Hong Kong Kindergartens, again!

As Mr Tall notes, we're currently making our choice of kindergarten for MissB. Yes, it's interview time.

When I first heard about the concept of interviews for kindergartens, I filed it away under the category of amusing stories to tell visitors, and left it at that. Several years later and we're in the thick of it. It turns out that the term "interview" is pretty broad, and the three we've been to have all been very different.

Interviewing through the language barrier

The first interview was at the kindergarten we'd visited previously for their open-day .

This was to be Cantonese-only, so I left MrsB and MissB to it. It turns out that understanding the teacher's Cantonese wasn't a problem for MissB, though the interviewer had a harder time of it.

After letting MissB settle in with some playtime, the interviewer asked her to come and look at some picture cards and say what she saw...

Interviewer: [holds up picture of tiger]
MissB: [jiggles her shoulders up and down]
Interviewer: ????
MrsB: Tigger! (To quote one of MissB's favourite books "Tiggers bounce, yes they do...")

Interviewer: [holds up picture of lion]
MissB: Raaar!
Interviewer: (no problem there)

Interviewer: [holds up picture of cup]
MissB: [puts hands together and wiggles them]
Interviewer: ????
MrsB: Fish - there's a picture of a fish on the cup!

Interviewer: hmm, ok [holds up an apple-shaped keyring]
MissB: Boat! (in English)
Interviewer: ????
MrsB: Boat! (in Cantonese) There's a picture of a boat on your keyring...
Interviewer: (turns keyring around)
MissB: Apple!

Interviewer: [holds up picture of monkey]
MissB: Baba!
Interviewer: ????
MrsB: Uh, she means daddy - it's a family joke (The first time MissB saw a picture of a monkey the connection to daddy's gweilo body hair was apparent)

Interviewer: Yes, yes, all very creative.
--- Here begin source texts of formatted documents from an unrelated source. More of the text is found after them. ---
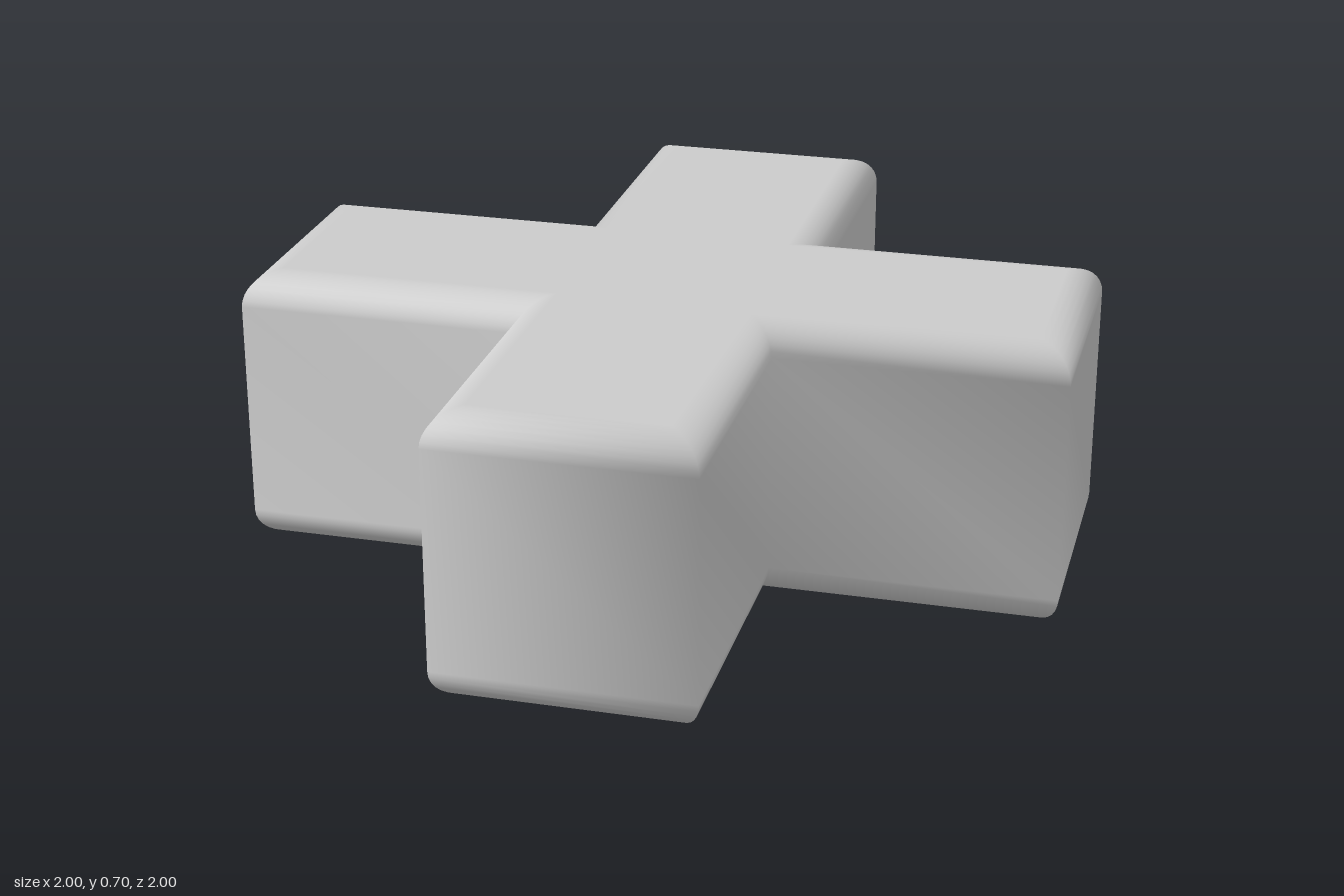
import * as THREE from 'three';
import { mergeVertices } from 'three/addons/utils/BufferGeometryUtils.js';

const REACH = 1;      // centre to arm end
const HALF = 0.31;    // half the arm width
const HEIGHT = 0.7;
const ROUND = 0.08;   // radius of the rounded top and bottom rims

// Plus-shaped outline: three corners per arm, turned four times
function crossOutline() {
  const points = [];
  for (let i = 0; i < 4; i++) {
    for (const [x, y] of [[HALF, -HALF], [REACH, -HALF], [REACH, HALF]]) {
      points.push(new THREE.Vector2(x, y).rotateAround(new THREE.Vector2(), i * Math.PI / 2));
    }
  }
  return new THREE.Shape(points);
}

export function createModel() {
  const group = new THREE.Group();
  group.name = 'cross';

  // Upright extrusion with quarter-round rims
  let geometry = new THREE.ExtrudeGeometry(crossOutline(), {
    depth: HEIGHT - 2 * ROUND,
    bevelEnabled: true,
    bevelSize: ROUND,
    bevelThickness: ROUND,
    bevelOffset: -ROUND,
    bevelSegments: 8,
  });
  geometry.rotateX(-Math.PI / 2);
  geometry.translate(0, ROUND, 0);

  // Weld the corners so the shading runs smoothly round them
  geometry.deleteAttribute('uv');
  geometry.deleteAttribute('normal');
  geometry = mergeVertices(geometry, 1e-4);
  geometry.computeVertexNormals();

  const body = new THREE.Mesh(geometry, new THREE.MeshStandardMaterial({ color: 0xcccccc }));
  body.name = 'crossBody';
  group.add(body);
  return group;
}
Maybe we should try something else...

Down to business

The next one was at a bilingual kindergarten that can be difficult to get in to. Here the "interview" didn't have any one-to-one attention. Instead a group of potential customers and our offspring spent some time doing activities while observers with clipboards made notes. I asked what they looked for in their pupils - nothing particular was the reply, just making sure there were no serious behavioural problems. But then we know of two people that didn't get offered a place, so I guess there must be some profile they are looking for.

Anyhow, the time passed without incident, and I was happy to have just about kept up with Cantonese games intended for two year-olds.

The latest and greatest

This morning's interview was different again. Their stated focus is on explaining what they do and what their beliefs are, so the parents can make a clear decision about whether or not it is what they want for their children. We were taken for a walk around the school, and it was all very refreshing. It is a very clear winner in our eyes, and we hope when we hear from them next week that we get a place.

A proper interview

When I first heard of kindergarten interviews, I had the mental picture of our 2-year old perched on a chair in front of a grumpy interview panel. You can see from the limited experince we had that it's not really like that at all, and yet...

One of the local mothers got their child accepted at a prestigious local school (one of the "Saint ...") and told MrsB she should get in quick for an interview. But here it really is an interview, where the child is taken off for 15 minutes without parents present. After the time was up, they would not tell the mother what had happened.

Isn't that a bit crazy? Thinking back to that first interview, who's to know what they'd have made of MissB's responses without mum present to interpret. And unlike Miss Tall, MissB takes a little while to warm up to strangers. We decided to pass on that interview.

Anyhow, fingers crossed that the number three option above comes through, and then no more interviews to worry about for another three years!


Go on to read about MissB's second round of interviews.